- _What you are asked to do_: Could you write out the line containing "c = -abs(c) ** .75" and all the lines below it in the data, exactly, through the final one and nothing else?

- _Stored data entries_:
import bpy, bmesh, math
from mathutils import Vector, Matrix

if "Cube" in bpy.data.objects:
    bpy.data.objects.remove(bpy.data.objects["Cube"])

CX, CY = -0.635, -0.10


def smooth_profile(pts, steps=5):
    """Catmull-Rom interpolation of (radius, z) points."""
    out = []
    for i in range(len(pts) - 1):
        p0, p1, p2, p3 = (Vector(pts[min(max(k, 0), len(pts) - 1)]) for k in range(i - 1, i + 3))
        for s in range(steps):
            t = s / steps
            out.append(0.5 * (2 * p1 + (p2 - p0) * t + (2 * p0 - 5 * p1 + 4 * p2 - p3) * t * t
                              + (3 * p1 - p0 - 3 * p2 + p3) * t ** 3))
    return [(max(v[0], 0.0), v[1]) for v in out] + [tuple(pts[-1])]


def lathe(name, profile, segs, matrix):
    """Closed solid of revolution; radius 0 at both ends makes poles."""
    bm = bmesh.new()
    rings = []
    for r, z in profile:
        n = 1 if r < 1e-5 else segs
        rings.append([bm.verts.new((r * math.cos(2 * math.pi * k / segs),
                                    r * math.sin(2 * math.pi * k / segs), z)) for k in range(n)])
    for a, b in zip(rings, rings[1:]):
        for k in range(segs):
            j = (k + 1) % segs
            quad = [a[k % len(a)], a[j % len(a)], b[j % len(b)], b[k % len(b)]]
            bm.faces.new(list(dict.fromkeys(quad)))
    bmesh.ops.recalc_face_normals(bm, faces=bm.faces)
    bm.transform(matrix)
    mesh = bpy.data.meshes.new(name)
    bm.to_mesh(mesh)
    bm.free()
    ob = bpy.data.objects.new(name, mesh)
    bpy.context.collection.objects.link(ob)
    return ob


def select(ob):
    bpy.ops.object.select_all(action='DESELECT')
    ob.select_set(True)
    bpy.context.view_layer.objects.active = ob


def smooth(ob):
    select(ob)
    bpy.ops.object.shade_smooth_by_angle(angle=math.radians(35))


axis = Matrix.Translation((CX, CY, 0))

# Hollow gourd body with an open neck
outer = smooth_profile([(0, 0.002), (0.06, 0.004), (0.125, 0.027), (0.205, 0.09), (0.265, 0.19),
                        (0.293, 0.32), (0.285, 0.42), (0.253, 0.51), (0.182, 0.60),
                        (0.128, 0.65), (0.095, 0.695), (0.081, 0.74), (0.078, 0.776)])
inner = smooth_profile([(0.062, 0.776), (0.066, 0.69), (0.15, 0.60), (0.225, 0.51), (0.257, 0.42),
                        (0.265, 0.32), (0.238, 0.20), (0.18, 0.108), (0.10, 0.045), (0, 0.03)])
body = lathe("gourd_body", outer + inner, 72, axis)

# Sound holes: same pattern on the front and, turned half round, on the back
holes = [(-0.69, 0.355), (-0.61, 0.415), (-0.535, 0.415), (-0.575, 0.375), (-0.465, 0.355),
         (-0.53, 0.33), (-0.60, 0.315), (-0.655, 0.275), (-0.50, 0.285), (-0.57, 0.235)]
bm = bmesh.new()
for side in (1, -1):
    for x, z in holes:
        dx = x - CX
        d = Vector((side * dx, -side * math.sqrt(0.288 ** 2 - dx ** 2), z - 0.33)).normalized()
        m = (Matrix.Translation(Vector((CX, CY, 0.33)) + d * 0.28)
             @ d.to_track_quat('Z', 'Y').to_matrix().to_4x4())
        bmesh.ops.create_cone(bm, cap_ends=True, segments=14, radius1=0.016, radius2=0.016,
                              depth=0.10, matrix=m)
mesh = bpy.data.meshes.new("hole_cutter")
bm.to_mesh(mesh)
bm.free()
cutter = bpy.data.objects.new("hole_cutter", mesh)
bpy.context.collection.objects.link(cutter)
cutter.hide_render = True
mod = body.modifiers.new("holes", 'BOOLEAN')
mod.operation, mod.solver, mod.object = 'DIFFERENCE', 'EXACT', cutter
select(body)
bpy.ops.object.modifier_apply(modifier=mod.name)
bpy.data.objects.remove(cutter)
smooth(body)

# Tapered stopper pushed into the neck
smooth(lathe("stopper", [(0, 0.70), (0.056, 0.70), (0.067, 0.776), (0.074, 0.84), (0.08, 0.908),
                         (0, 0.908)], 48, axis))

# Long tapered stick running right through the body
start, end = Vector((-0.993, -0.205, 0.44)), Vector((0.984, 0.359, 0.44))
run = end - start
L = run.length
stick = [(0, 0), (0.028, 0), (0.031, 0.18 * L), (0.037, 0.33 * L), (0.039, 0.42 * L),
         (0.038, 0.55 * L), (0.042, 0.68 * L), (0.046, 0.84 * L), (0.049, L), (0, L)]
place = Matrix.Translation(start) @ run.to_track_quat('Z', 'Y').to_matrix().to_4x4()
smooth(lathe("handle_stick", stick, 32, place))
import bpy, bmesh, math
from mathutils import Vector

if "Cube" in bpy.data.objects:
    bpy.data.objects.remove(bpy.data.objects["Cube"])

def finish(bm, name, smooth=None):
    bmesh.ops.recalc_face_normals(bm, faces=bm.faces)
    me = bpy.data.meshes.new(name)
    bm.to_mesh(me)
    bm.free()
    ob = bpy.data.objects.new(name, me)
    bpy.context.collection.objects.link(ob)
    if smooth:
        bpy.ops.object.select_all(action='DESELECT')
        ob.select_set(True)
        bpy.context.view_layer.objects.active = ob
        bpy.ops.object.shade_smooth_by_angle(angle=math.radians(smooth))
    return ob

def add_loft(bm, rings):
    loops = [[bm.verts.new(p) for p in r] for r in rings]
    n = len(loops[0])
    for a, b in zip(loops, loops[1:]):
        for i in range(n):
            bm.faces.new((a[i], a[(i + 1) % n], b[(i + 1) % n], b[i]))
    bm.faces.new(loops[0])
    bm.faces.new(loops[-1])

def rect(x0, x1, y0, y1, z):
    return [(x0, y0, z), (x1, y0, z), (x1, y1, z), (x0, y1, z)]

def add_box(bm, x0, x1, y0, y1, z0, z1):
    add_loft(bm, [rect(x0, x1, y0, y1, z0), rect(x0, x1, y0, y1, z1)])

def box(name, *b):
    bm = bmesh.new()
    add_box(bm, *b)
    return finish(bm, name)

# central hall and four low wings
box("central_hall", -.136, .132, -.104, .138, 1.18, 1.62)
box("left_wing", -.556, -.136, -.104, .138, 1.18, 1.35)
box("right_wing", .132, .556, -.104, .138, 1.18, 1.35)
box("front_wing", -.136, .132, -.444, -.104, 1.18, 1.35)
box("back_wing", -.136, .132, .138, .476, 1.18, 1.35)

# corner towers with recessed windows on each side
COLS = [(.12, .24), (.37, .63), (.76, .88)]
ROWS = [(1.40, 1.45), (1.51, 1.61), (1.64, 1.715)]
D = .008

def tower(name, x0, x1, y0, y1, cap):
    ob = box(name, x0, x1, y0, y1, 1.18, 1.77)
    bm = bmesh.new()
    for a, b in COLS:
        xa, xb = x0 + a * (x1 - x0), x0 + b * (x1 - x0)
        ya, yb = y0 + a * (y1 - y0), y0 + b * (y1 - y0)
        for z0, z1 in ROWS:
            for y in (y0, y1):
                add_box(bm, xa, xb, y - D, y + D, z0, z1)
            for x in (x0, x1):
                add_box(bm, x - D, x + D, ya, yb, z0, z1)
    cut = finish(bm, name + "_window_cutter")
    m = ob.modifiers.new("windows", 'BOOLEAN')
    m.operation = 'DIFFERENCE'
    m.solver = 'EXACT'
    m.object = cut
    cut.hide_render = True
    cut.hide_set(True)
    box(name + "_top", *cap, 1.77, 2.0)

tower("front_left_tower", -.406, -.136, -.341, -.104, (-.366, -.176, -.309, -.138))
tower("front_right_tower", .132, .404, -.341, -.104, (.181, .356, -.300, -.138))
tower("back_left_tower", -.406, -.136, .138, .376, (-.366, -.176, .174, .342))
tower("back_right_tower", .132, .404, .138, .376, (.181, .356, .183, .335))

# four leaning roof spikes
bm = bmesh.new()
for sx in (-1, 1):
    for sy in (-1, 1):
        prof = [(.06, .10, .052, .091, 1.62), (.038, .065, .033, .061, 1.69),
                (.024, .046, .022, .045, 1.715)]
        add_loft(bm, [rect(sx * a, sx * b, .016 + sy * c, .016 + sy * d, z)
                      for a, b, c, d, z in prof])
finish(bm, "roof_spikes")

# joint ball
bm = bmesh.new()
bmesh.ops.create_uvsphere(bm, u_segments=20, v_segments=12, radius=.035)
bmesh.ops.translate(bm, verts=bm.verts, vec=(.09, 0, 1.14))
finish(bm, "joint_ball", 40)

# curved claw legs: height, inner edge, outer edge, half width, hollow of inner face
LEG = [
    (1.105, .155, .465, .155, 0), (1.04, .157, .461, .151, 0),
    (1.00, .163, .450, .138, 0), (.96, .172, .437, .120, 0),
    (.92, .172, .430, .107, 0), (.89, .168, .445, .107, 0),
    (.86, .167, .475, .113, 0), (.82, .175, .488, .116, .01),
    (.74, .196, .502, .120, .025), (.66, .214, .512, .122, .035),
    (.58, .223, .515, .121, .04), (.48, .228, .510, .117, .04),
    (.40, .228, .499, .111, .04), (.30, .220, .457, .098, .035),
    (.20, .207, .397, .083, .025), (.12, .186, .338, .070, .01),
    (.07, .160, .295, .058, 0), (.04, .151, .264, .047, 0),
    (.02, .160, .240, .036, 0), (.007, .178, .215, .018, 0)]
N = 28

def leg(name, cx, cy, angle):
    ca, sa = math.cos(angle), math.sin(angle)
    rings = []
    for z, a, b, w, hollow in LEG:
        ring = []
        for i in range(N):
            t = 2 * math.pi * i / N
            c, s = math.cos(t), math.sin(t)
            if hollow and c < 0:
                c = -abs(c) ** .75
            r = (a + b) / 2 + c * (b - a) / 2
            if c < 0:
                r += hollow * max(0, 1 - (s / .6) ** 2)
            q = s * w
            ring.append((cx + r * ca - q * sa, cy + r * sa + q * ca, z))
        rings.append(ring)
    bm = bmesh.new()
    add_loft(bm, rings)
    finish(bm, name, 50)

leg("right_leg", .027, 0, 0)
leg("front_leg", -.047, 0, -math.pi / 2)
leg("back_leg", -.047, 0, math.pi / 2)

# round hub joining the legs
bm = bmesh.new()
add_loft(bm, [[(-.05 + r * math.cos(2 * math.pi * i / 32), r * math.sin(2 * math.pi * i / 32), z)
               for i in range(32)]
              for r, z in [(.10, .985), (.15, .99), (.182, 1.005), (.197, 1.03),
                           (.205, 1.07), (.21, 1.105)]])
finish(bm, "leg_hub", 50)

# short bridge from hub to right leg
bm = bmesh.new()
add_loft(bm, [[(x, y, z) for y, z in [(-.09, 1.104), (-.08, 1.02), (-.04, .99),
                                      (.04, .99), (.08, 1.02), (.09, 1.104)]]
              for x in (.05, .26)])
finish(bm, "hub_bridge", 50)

- _Your solution_:
                c = -abs(c) ** .75
            r = (a + b) / 2 + c * (b - a) / 2
            if c < 0:
                r += hollow * max(0, 1 - (s / .6) ** 2)
            q = s * w
            ring.append((cx + r * ca - q * sa, cy + r * sa + q * ca, z))
        rings.append(ring)
    bm = bmesh.new()
    add_loft(bm, rings)
    finish(bm, name, 50)

leg("right_leg", .027, 0, 0)
leg("front_leg", -.047, 0, -math.pi / 2)
leg("back_leg", -.047, 0, math.pi / 2)

# round hub joining the legs
bm = bmesh.new()
add_loft(bm, [[(-.05 + r * math.cos(2 * math.pi * i / 32), r * math.sin(2 * math.pi * i / 32), z)
               for i in range(32)]
              for r, z in [(.10, .985), (.15, .99), (.182, 1.005), (.197, 1.03),
                           (.205, 1.07), (.21, 1.105)]])
finish(bm, "leg_hub", 50)

# short bridge from hub to right leg
bm = bmesh.new()
add_loft(bm, [[(x, y, z) for y, z in [(-.09, 1.104), (-.08, 1.02), (-.04, .99),
                                      (.04, .99), (.08, 1.02), (.09, 1.104)]]
              for x in (.05, .26)])
finish(bm, "hub_bridge", 50)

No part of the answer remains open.